** Data for analysis follows **

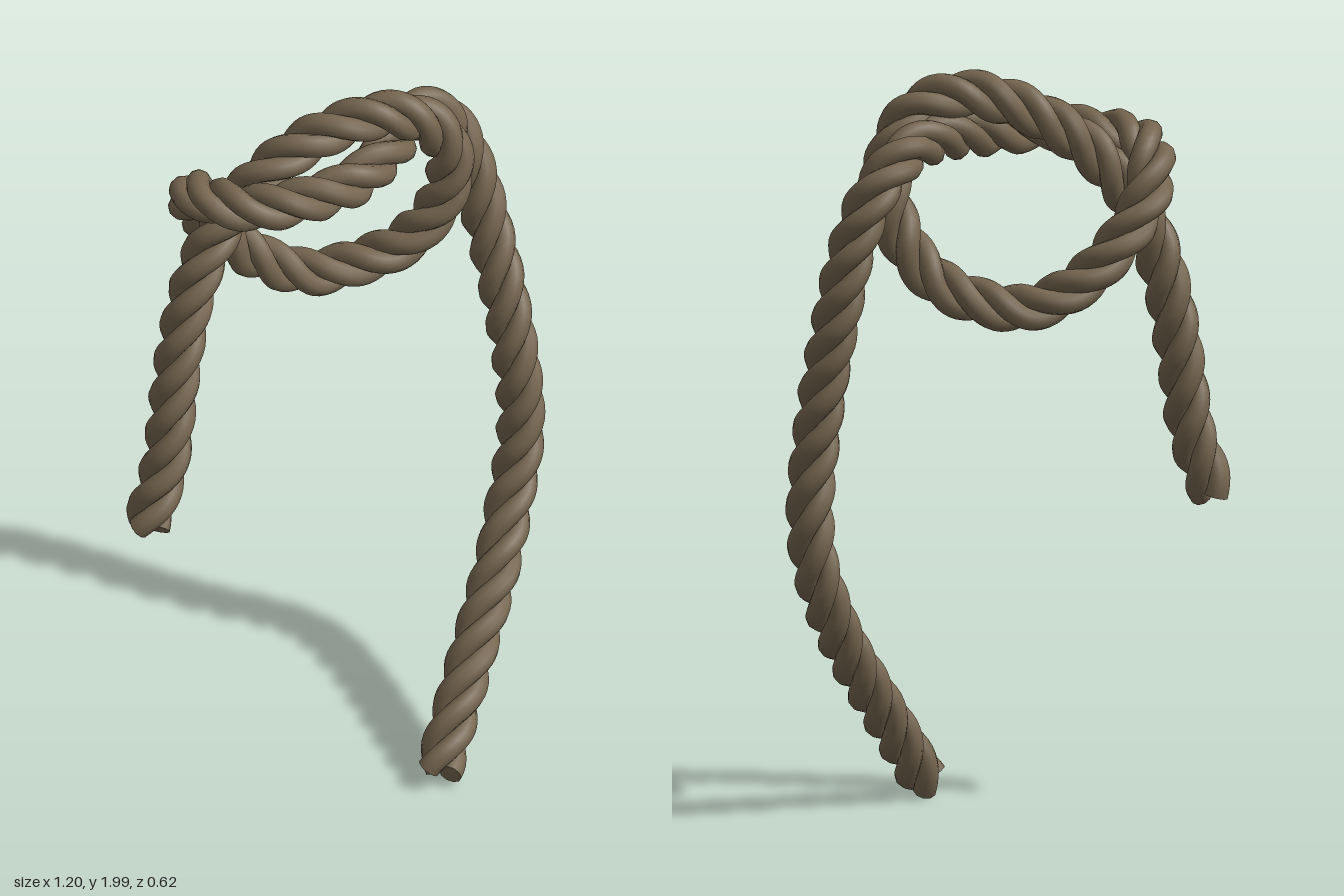
import * as THREE from 'three';

// Centreline of the overhand knot, from the short tail to the long tail
const PATH = [
  [-0.545, 0.835, -0.02], [-0.485, 1.0, -0.04], [-0.45, 1.2, -0.065], [-0.41, 1.4, -0.09],
  [-0.345, 1.59, -0.11], [-0.24, 1.74, -0.12], [-0.11, 1.85, -0.115], [0.01, 1.91, -0.1],
  [0.14, 1.935, -0.08], [0.26, 1.885, -0.07], [0.325, 1.76, -0.075], [0.31, 1.6, -0.1],
  [0.22, 1.46, -0.14], [0.1, 1.4, -0.18], [-0.02, 1.385, -0.205], [-0.15, 1.45, -0.235],
  [-0.255, 1.56, -0.25], [-0.335, 1.68, -0.22], [-0.355, 1.765, -0.15], [-0.335, 1.795, -0.065],
  [-0.26, 1.8, 0.005], [-0.13, 1.81, 0.037], [0.02, 1.81, 0.012], [0.13, 1.82, -0.055],
  [0.23, 1.825, -0.145], [0.31, 1.805, -0.22], [0.39, 1.73, -0.255], [0.45, 1.58, -0.242],
  [0.485, 1.4, -0.21], [0.51, 1.2, -0.155], [0.53, 1.0, -0.12], [0.54, 0.85, -0.115],
  [0.53, 0.73, -0.105], [0.495, 0.61, -0.075], [0.43, 0.47, 0.0], [0.3, 0.255, 0.125],
  [0.165, 0.04, 0.255],
];
const STRANDS = 3;
const STRAND_RADIUS = 0.031;
const LAY_RADIUS = 0.034;
const PITCH = 0.32;
const STEPS = 420;
const SIDES = 10;

// One strand: a helix wound around the centreline
function strandCurve(centre, frames, length, phase) {
  const points = [];
  for (let i = 0; i <= STEPS; i++) {
    const angle = phase + (i / STEPS) * length / PITCH * Math.PI * 2;
    points.push(centre.getPointAt(i / STEPS)
      .addScaledVector(frames.normals[i], Math.cos(angle) * LAY_RADIUS)
      .addScaledVector(frames.binormals[i], Math.sin(angle) * LAY_RADIUS));
  }
  const curve = new THREE.CatmullRomCurve3(points);
  curve.arcLengthDivisions = STEPS * 3;
  return curve;
}

// Flat cut end of a strand, facing along the given direction
function cutEnd(position, direction, material) {
  const cap = new THREE.Mesh(new THREE.CircleGeometry(STRAND_RADIUS, SIDES), material);
  cap.position.copy(position);
  cap.quaternion.setFromUnitVectors(new THREE.Vector3(0, 0, 1), direction);
  cap.name = 'cutEnd';
  return cap;
}

export function createModel() {
  const model = new THREE.Group();
  model.name = 'knottedRope';
  const hemp = new THREE.MeshStandardMaterial({ color: 0x75654f, side: THREE.DoubleSide });
  hemp.name = 'hemp brown';

  const centre = new THREE.CatmullRomCurve3(PATH.map((p) => new THREE.Vector3(...p)));
  centre.arcLengthDivisions = 1200;
  const frames = centre.computeFrenetFrames(STEPS, false);
  const length = centre.getLength();

  // Three twisted strands with their cut ends
  for (let s = 0; s < STRANDS; s++) {
    const curve = strandCurve(centre, frames, length, (s / STRANDS) * Math.PI * 2);
    const strand = new THREE.Group();
    strand.name = `strand${s + 1}`;
    const body = new THREE.Mesh(new THREE.TubeGeometry(curve, STEPS, STRAND_RADIUS, SIDES), hemp);
    body.name = 'strandBody';
    strand.add(
      body,
      cutEnd(curve.getPointAt(0), curve.getTangentAt(0).negate(), hemp),
      cutEnd(curve.getPointAt(1), curve.getTangentAt(1), hemp),
    );
    model.add(strand);
  }

  // Rest the lowest point on the ground and centre the rope
  const box = new THREE.Box3().setFromObject(model, true);
  const middle = box.getCenter(new THREE.Vector3());
  model.children.forEach((c) => c.position.set(-middle.x, -box.min.y, -middle.z));
  return model;
}
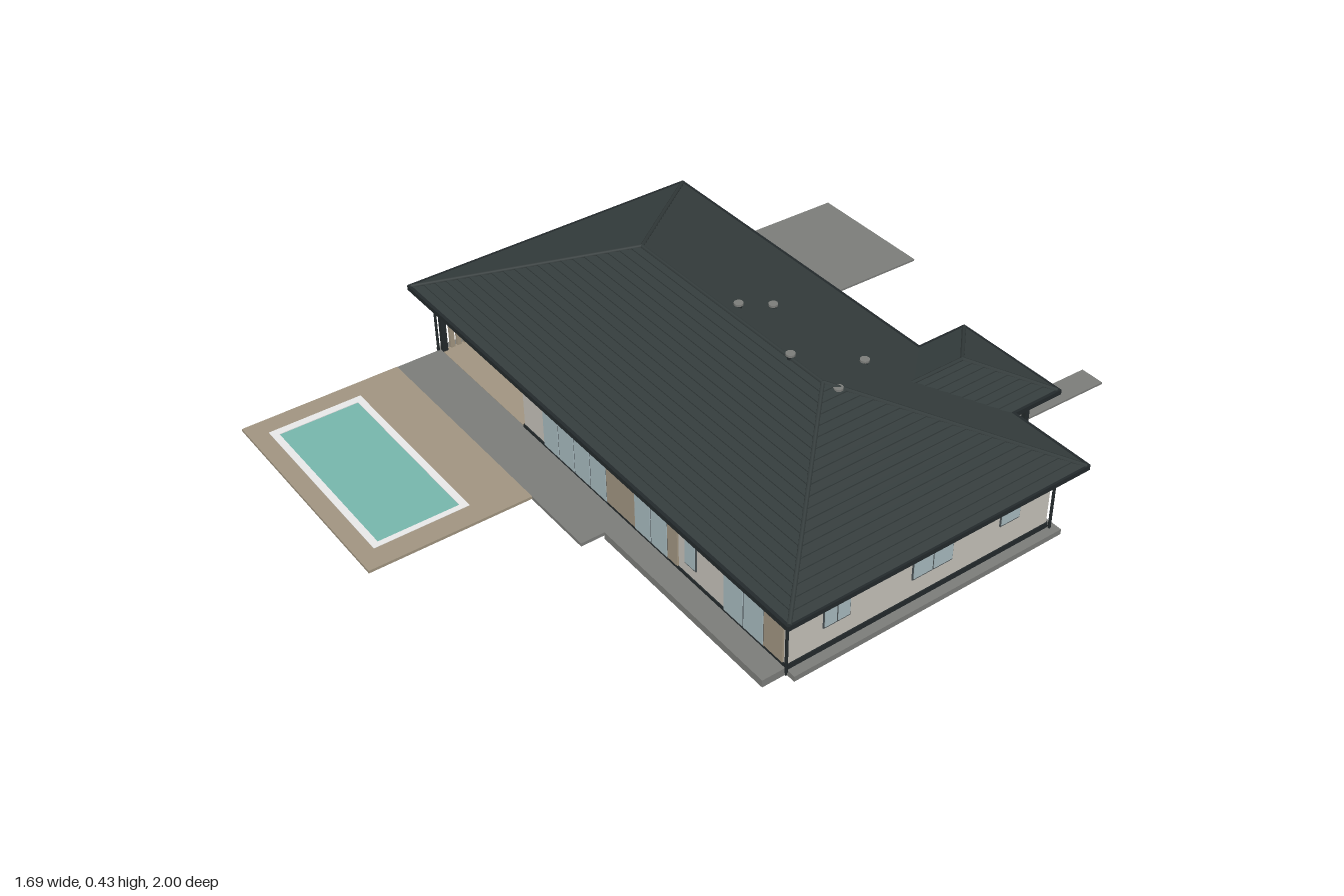
import * as THREE from 'three';

const mat = (name, color) => Object.assign(new THREE.MeshStandardMaterial({ color }), { name });
const M = {
  roof: mat('roof slate', 0x343c3c),
  dark: mat('anthracite trim', 0x23292b),
  wall: mat('plaster', 0xc4c0b8),
  wood: mat('wood tan', 0xa09480),
  paving: mat('paving grey', 0x7b7c79),
  glass: mat('glass', 0xa6b9be),
  frame: mat('window frame', 0x4a5154),
  water: mat('pool water', 0x76b5ab),
  white: mat('pool rim white', 0xffffff),
};

export function createModel() {
  const model = new THREE.Group();
  model.name = 'bungalow';

  const add = (name, geo, material, parent = model) => {
    const mesh = new THREE.Mesh(geo, material);
    mesh.name = name;
    parent.add(mesh);
    return mesh;
  };
  // Box given by its limits on each axis
  const box = (name, x0, x1, y0, y1, z0, z1, material, parent) => {
    const m = add(name, new THREE.BoxGeometry(x1 - x0, y1 - y0, z1 - z0), material, parent);
    m.position.set((x0 + x1) / 2, (y0 + y1) / 2, (z0 + z1) / 2);
    return m;
  };
  // Round bar between two points
  const bar = (name, a, b, r, material, parent, sides = 8) => {
    const p = new THREE.Vector3(...a), q = new THREE.Vector3(...b), d = q.clone().sub(p);
    const m = add(name, new THREE.CylinderGeometry(r, r, d.length(), sides), material, parent);
    m.position.copy(p).add(q).multiplyScalar(0.5);
    m.quaternion.setFromUnitVectors(new THREE.Vector3(0, 1, 0), d.normalize());
  };
  // Flat plate cut from an x/z outline, with optional rectangular hole
  const plate = (name, pts, y0, y1, material, hole) => {
    const flat = (list) => list.map(([x, z]) => new THREE.Vector2(x, -z));
    const shape = new THREE.Shape(flat(pts));
    if (hole) shape.holes.push(new THREE.Path(flat(hole)));
    const geo = new THREE.ExtrudeGeometry(shape, { depth: y1 - y0, bevelEnabled: false });
    geo.rotateX(-Math.PI / 2).translate(0, y0, 0);
    return add(name, geo, material);
  };
  const rect = (x0, x1, z0, z1) => [[x0, z0], [x0, z1], [x1, z1], [x1, z0]];

  // House body: a rectangle with the covered terrace cut from one front corner
  const outline = (e) => [[-0.78 - e, -0.44 - e], [-0.78 - e, 0.09 + e], [-0.34 - e, 0.09 + e],
    [-0.34 - e, 0.39 + e], [0.78 + e, 0.39 + e], [0.78 + e, -0.44 - e]];
  plate('walls', outline(0), 0.03, 0.222, M.wall);
  plate('plinth', outline(0.003), 0.003, 0.036, M.dark);

  // Paving around the house, porch floor, driveway and path
  box('sideApronLeft', 0.78, 0.81, 0.004, 0.02, -0.46, 0.39, M.paving);
  box('sideApronRight', -0.81, -0.78, 0.004, 0.02, -0.46, 0.39, M.paving);
  box('backApron', -0.81, 0.81, 0.004, 0.02, -0.465, -0.44, M.paving);
  box('frontWalk', 0.14, 0.78, 0.004, 0.026, 0.39, 0.46, M.paving);
  box('terraceWalk', -0.785, 0.14, 0.016, 0.026, 0.39, 0.53, M.paving);
  box('terraceFloor', -0.78, -0.34, 0.014, 0.027, 0.09, 0.39, M.wood);
  box('terraceEdge', -0.78, -0.34, 0.003, 0.014, 0.385, 0.393, M.dark);
  box('porchFloor', 0.25, 0.55, 0.006, 0.028, -0.62, -0.44, M.paving);
  const slope = (name, x0, x1, zNear) => {
    const len = 1 + zNear;
    const m = box(name, x0, x1, 0.014, 0.02, -1, zNear, M.paving);
    m.position.y = 0.018;
    m.rotation.x = -Math.atan(0.01 / len);
  };
  slope('driveway', -0.755, -0.345, -0.44);
  slope('gardenPath', 0.36, 0.435, -0.6);

  // Pool and its deck
  const rimOut = rect(-0.727, -0.15, 0.676, 0.95), rimIn = rect(-0.704, -0.167, 0.696, 0.93);
  plate('poolDeck', rect(-0.785, -0.085, 0.53, 1), 0.019, 0.027, M.wood, rimOut);
  plate('poolRim', rimOut, 0.019, 0.028, M.white, rimIn);
  plate('poolWater', rimIn, 0.02, 0.026, M.water);

  // Hip roof made of overlapping tile courses; corners run round the eave, tops are their ridge ends
  const hipRoof = (name, corners, tops, eave, ridge, courses) => {
    const pos = [], lip = 0.0035, base = eave - 0.014;
    const ring = (t, y) => corners.map(([x, z], i) =>
      [x + (tops[i][0] - x) * t, y, z + (tops[i][1] - z) * t]);
    const rings = [ring(0, base)];
    for (let i = 0; i < courses; i++) {
      const t0 = i / courses, t1 = (i + 1) / courses;
      rings.push(ring(t0, eave + (ridge - eave) * t0 + lip), ring(t1, eave + (ridge - eave) * t1));
    }
    for (let k = 0; k + 1 < rings.length; k++) {
      for (let i = 0; i < 4; i++) {
        const j = (i + 1) % 4, lo = rings[k], hi = rings[k + 1];
        pos.push(...lo[i], ...lo[j], ...hi[j], ...lo[i], ...hi[j], ...hi[i]);
      }
    }
    const b = rings[0];
    pos.push(...b[0], ...b[3], ...b[2], ...b[0], ...b[2], ...b[1]);
    const geo = new THREE.BufferGeometry();
    geo.setAttribute('position', new THREE.Float32BufferAttribute(pos, 3));
    geo.computeVertexNormals();
    add(name, geo, M.roof);
  };
  const rA = [-0.38, -0.03], rB = [0.38, -0.03];
  const mainCorners = rect(-0.838, 0.838, -0.493, 0.433);
  hipRoof('mainRoof', mainCorners, [rA, rA, rB, rB], 0.228, 0.417, 20);
  const pA = [0.4, -0.48], pB = [0.4, -0.3];
  const porchCorners = rect(0.225, 0.575, -0.655, -0.3);
  hipRoof('porchRoof', porchCorners, [pA, pB, pB, pA], 0.228, 0.302, 8);

  // Ridge and hip caps
  const caps = new THREE.Group();
  caps.name = 'ridgeCaps';
  model.add(caps);
  const cap = (a, ya, b, yb) => bar('ridgeCap', [a[0], ya, a[1]], [b[0], yb, b[1]], 0.006, M.roof, caps, 6);
  cap(rA, 0.417, rB, 0.417);
  mainCorners.forEach((c, i) => cap(c, 0.229, i < 2 ? rA : rB, 0.417));
  cap(pA, 0.302, pB, 0.302);
  cap(porchCorners[0], 0.229, pA, 0.302);
  cap(porchCorners[3], 0.229, pA, 0.302);

  // Gutters along the eaves
  const gutter = (x0, x1, z0, z1) => box('gutter', x0, x1, 0.217, 0.231, z0, z1, M.dark);
  gutter(-0.845, 0.842, 0.432, 0.442);
  gutter(-0.845, 0.225, -0.502, -0.492);
  gutter(0.575, 0.842, -0.502, -0.492);
  gutter(-0.847, -0.837, -0.5, 0.44);
  gutter(0.834, 0.844, -0.5, 0.44);
  gutter(0.217, 0.583, -0.663, -0.654);
  gutter(0.217, 0.226, -0.66, -0.49);
  gutter(0.574, 0.583, -0.66, -0.49);

  // Downpipes at the house corners
  for (const sx of [-1, 1]) {
    for (const [zEave, zWall] of [[0.433, 0.396], [-0.493, -0.446]]) {
      const x = sx * 0.787;
      bar('downpipeElbow', [sx * 0.838, 0.217, zEave], [x, 0.165, zWall], 0.004, M.dark);
      bar('downpipe', [x, 0.167, zWall], [x, 0.02, zWall], 0.004, M.dark);
    }
  }

  // Roof vents
  for (const [x, z] of [[-0.02, -0.08], [-0.015, -0.19], [0.295, -0.24], [0.255, -0.03], [0.41, -0.055]]) {
    const y = 0.417 - Math.abs(z + 0.03) * 0.41 - Math.max(0, x - 0.38) * 0.41;
    bar('ventPipe', [x, y - 0.01, z], [x, y + 0.012, z], 0.009, M.dark);
    bar('ventCap', [x, y + 0.009, z], [x, y + 0.015, z], 0.013, M.paving, model, 12);
  }

  // Thin panel on a wall: axis across the wall, plane of the wall, outward sign
  const faces = {
    front: ['x', 0.39, 1], terrace: ['x', 0.09, 1], back: ['x', -0.44, -1],
    left: ['z', 0.78, 1], right: ['z', -0.78, -1],
  };
  const panel = (name, face, a0, a1, y0, y1, depth, material, parent) => {
    const [axis, plane, s] = faces[face];
    const p0 = Math.min(plane, plane + s * depth), p1 = Math.max(plane, plane + s * depth);
    if (axis === 'x') box(name, a0, a1, y0, y1, p0, p1, material, parent);
    else box(name, p0, p1, y0, y1, a0, a1, material, parent);
  };
  const glazing = (name, face, a0, a1, y0, y1, panes) => {
    const g = new THREE.Group(), f = 0.005, w = (a1 - a0) / panes;
    g.name = name;
    model.add(g);
    panel('frame', face, a0, a1, y0, y1, 0.004, M.frame, g);
    for (let i = 0; i < panes; i++) {
      panel('pane', face, a0 + i * w + f / 2, a0 + (i + 1) * w - f / 2, y0 + f, y1 - f, 0.006, M.glass, g);
    }
  };

  // Front wall
  glazing('livingRoomDoors', 'front', -0.237, 0.057, 0.032, 0.19, 4);
  glazing('patioDoor', 'front', 0.18, 0.32, 0.032, 0.19, 2);
  glazing('narrowWindow', 'front', 0.39, 0.435, 0.07, 0.19, 1);
  glazing('bedroomDoor', 'front', 0.545, 0.7, 0.032, 0.19, 2);
  for (const [a, b] of [[0.057, 0.18], [0.32, 0.36], [0.7, 0.77]]) {
    panel('woodCladding', 'front', a, b, 0.037, 0.217, 0.005, M.wood);
  }
  panel('terraceCladding', 'terrace', -0.72, -0.39, 0.037, 0.217, 0.005, M.wood);

  // Side walls
  glazing('sideWindow', 'left', 0.205, 0.285, 0.09, 0.19, 2);
  glazing('sideWindow', 'left', -0.115, 0.013, 0.09, 0.19, 2);
  glazing('sideWindow', 'left', -0.335, -0.27, 0.11, 0.195, 1);
  glazing('garageWindow', 'right', -0.22, -0.14, 0.11, 0.19, 1);

  // Back wall with garage door and entrance
  for (let i = 0; i < 6; i++) {
    panel('garageDoorSlat', 'back', -0.74, -0.38, 0.03 + i * 0.027, 0.055 + i * 0.027, 0.007, M.dark);
  }
  panel('garageDoorBacking', 'back', -0.74, -0.38, 0.03, 0.192, 0.004, M.frame);
  panel('backCladding', 'back', -0.34, -0.18, 0.037, 0.217, 0.005, M.wood);
  glazing('kitchenWindow', 'back', -0.115, 0.055, 0.09, 0.19, 2);
  glazing('hallWindow', 'back', 0.22, 0.265, 0.07, 0.19, 1);
  panel('entranceDoor', 'back', 0.36, 0.44, 0.032, 0.19, 0.007, M.dark);
  glazing('bathWindow', 'back', 0.62, 0.68, 0.11, 0.195, 1);

  // Posts of the porch and terrace
  for (const x of [0.26, 0.54]) box('porchPost', x - 0.007, x + 0.007, 0.02, 0.222, -0.592, -0.578, M.dark);
  box('terracePost', -0.783, -0.768, 0.02, 0.222, 0.375, 0.39, M.dark);

  // Slatted screen beside the terrace
  for (let i = 0; i < 13; i++) {
    const z = 0.098 + i * 0.021;
    box('screenSlat', -0.782, -0.772, 0.027, 0.217, z, z + 0.013, M.wood);
  }

  // Slatted enclosure for the outdoor unit
  box('outdoorUnit', -0.838, -0.782, 0.02, 0.095, -0.413, -0.307, M.dark);
  for (let i = 0; i < 6; i++) {
    const z = -0.42 + i * 0.0215;
    box('enclosureSlat', -0.845, -0.838, 0.02, 0.102, z, z + 0.0135, M.wood);
  }
  for (const z of [-0.42, -0.307]) box('enclosureEnd', -0.845, -0.785, 0.02, 0.102, z, z + 0.007, M.wood);

  return model;
}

** End of Data for analysis **

What the task requires
Set down, exactly as they stand above, the lines starting with the line with "0.027, M.wood, rimOut);" and going on through the line with "0.228, 0.417, 20);", and no others.

Output
  plate('poolDeck', rect(-0.785, -0.085, 0.53, 1), 0.019, 0.027, M.wood, rimOut);
  plate('poolRim', rimOut, 0.019, 0.028, M.white, rimIn);
  plate('poolWater', rimIn, 0.02, 0.026, M.water);

  // Hip roof made of overlapping tile courses; corners run round the eave, tops are their ridge ends
  const hipRoof = (name, corners, tops, eave, ridge, courses) => {
    const pos = [], lip = 0.0035, base = eave - 0.014;
    const ring = (t, y) => corners.map(([x, z], i) =>
      [x + (tops[i][0] - x) * t, y, z + (tops[i][1] - z) * t]);
    const rings = [ring(0, base)];
    for (let i = 0; i < courses; i++) {
      const t0 = i / courses, t1 = (i + 1) / courses;
      rings.push(ring(t0, eave + (ridge - eave) * t0 + lip), ring(t1, eave + (ridge - eave) * t1));
    }
    for (let k = 0; k + 1 < rings.length; k++) {
      for (let i = 0; i < 4; i++) {
        const j = (i + 1) % 4, lo = rings[k], hi = rings[k + 1];
        pos.push(...lo[i], ...lo[j], ...hi[j], ...lo[i], ...hi[j], ...hi[i]);
      }
    }
    const b = rings[0];
    pos.push(...b[0], ...b[3], ...b[2], ...b[0], ...b[2], ...b[1]);
    const geo = new THREE.BufferGeometry();
    geo.setAttribute('position', new THREE.Float32BufferAttribute(pos, 3));
    geo.computeVertexNormals();
    add(name, geo, M.roof);
  };
  const rA = [-0.38, -0.03], rB = [0.38, -0.03];
  const mainCorners = rect(-0.838, 0.838, -0.493, 0.433);
  hipRoof('mainRoof', mainCorners, [rA, rA, rB, rB], 0.228, 0.417, 20);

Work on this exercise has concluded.